a.c. newman [2009]

The Independent
San Francisco, CA
28 February 2009

I’d never seen any of the Pornographers live before, New or otherwise. So I was pretty excited that my first opportunity coincided with Noise Pop.

From the very opening lines of the first song, “There Are Maybe Ten or Twelve…”, it was clear that A.C. Newman is power-chord prog-pop at its best, in this case: a strong simple melody, spiced up with a syncopated violin line and some cleverly-phrased lyrics.

As with most modern musicians, Newman’s influences seem many and varied. There are dramatic sweeping melodies and similarly grand sentiments (“the heartbreak rides for free”) that seem right out of early 80s prog-rock. There are lyrics that seem to cry out early 90s Brit pop. Thankfully, though, all of these elements come together quite harmoniously.

Over the course of the set, it became clear that Newman favors some pretty adventurous instrumentation. Violin, trumpet, melodica – you name it, it was on the stage. And, of course, the now-indie-rock-prerequisite recorder duet.

Unlike other bands that throw one odd instrument after another at the audience, though, Newman and his band are actually good musicians and adept at each. This is an incredibly crisp and polished group. Everything seems so well thought-out, finely tuned and intricately managed. I’m guessing Mr. Newman is something of a perfectionist. Possibly annoying for his bandmates, but it works out well for us.

In a wholly irrelevant side note, I have to admit that I was slightly distracted by the drummer, who’d apparently decided to portray (at least on this night) an 80s stockbroker cokehead. Sport coat. Open collar polo shirt. Scraggily beard. Frenetic energy. You get the picture. Didn’t seem to get in the way of his drumming, though. Excellent work with some tricky time signatures.

Like the opener Dent May, the band did lose some momentum over the course of the set. Perhaps there were too many slow, flatter songs in a row.
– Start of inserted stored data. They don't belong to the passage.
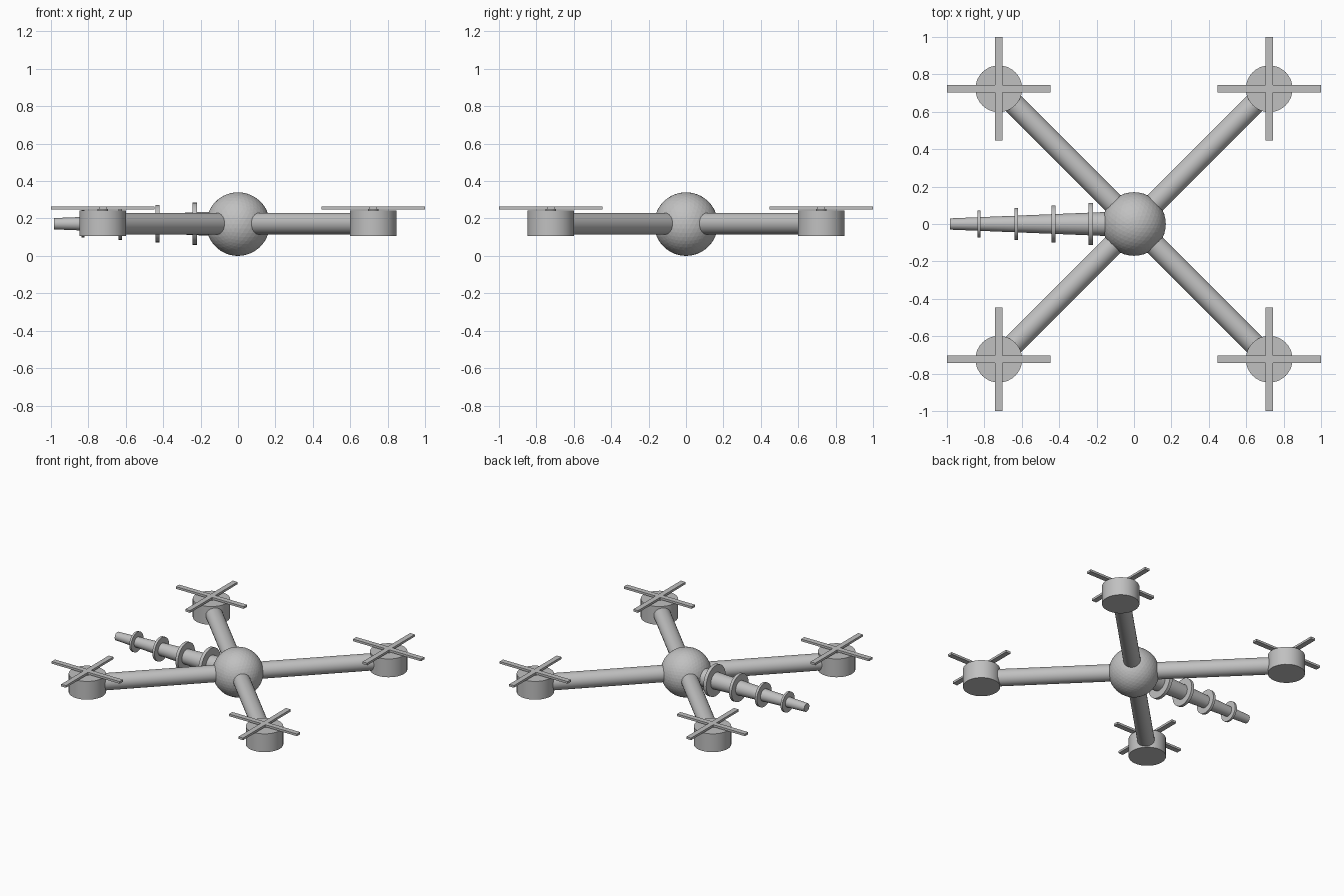
import bpy
from math import pi, atan2, hypot
from mathutils import Vector

cube = bpy.data.objects.get("Cube")
if cube:
    bpy.data.objects.remove(cube, do_unlink=True)

grey = bpy.data.materials.new("plain grey")
grey.use_nodes = True
colour = (0.53, 0.53, 0.53, 1)
grey.diffuse_color = colour
grey.node_tree.nodes["Principled BSDF"].inputs["Base Color"].default_value = colour

MID = 0.172      # height of the arm and tail axes
REACH = 0.723    # x and y distance of each rotor


def finish(name, smooth=True):
    ob = bpy.context.object
    ob.name = name
    ob.data.materials.append(grey)
    if smooth:
        bpy.ops.object.shade_smooth_by_angle()
    return ob


def rod(name, start, end, r1, r2=None):
    """Round rod between two points, tapering from r1 to r2."""
    a, b = Vector(start), Vector(end)
    bpy.ops.mesh.primitive_cone_add(
        vertices=32, radius1=r1, radius2=r1 if r2 is None else r2,
        depth=(b - a).length, location=(a + b) / 2,
        rotation=(b - a).to_track_quat('Z', 'Y').to_euler())
    return finish(name)


def blade(name, x, y, angle):
    bpy.ops.mesh.primitive_cube_add(size=1, location=(x, y, 0.256), rotation=(0, 0, angle))
    bpy.context.object.scale = (0.554, 0.038, 0.016)
    return finish(name, smooth=False)


# Central body
bpy.ops.mesh.primitive_ico_sphere_add(subdivisions=4, radius=0.17, location=(0, 0, 0.17))
finish("body", smooth=False)

# Four arms, each with a motor and crossed blades
for sx, side in ((1, "left"), (-1, "right")):
    for sy, end in ((-1, "front"), (1, "back")):
        tag = f"{end}_{side}"
        x, y = sx * REACH, sy * REACH
        rod(f"arm_{tag}", (0, 0, MID), (x, y, MID), 0.058)
        rod(f"motor_{tag}", (x, y, 0.107), (x, y, 0.242), 0.125)
        rod(f"hub_{tag}", (x, y, 0.23), (x, y, 0.262), 0.028)
        blade(f"blade_across_{tag}", x, y, 0)
        blade(f"blade_along_{tag}", x, y, pi / 2)

# Tapered tail on the right side, with rings shrinking outwards
rod("tail", (-0.08, 0, MID), (-0.985, 0, MID), 0.067, 0.03)
for i in range(4):
    x = -0.232 - 0.199 * i
    half = 0.012 - 0.0015 * i
    rod(f"tail_ring_{i + 1}", (x - half, 0, MID), (x + half, 0, MID), 0.113 - 0.0135 * i)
Perhaps the second half was simply just a casualty of such a strong string of opening songs.

All in all, though, A.C. Newman demonstrated that he knows how to put together a solid group of musicians and produce a powerful, multi-layered pastiche of pop.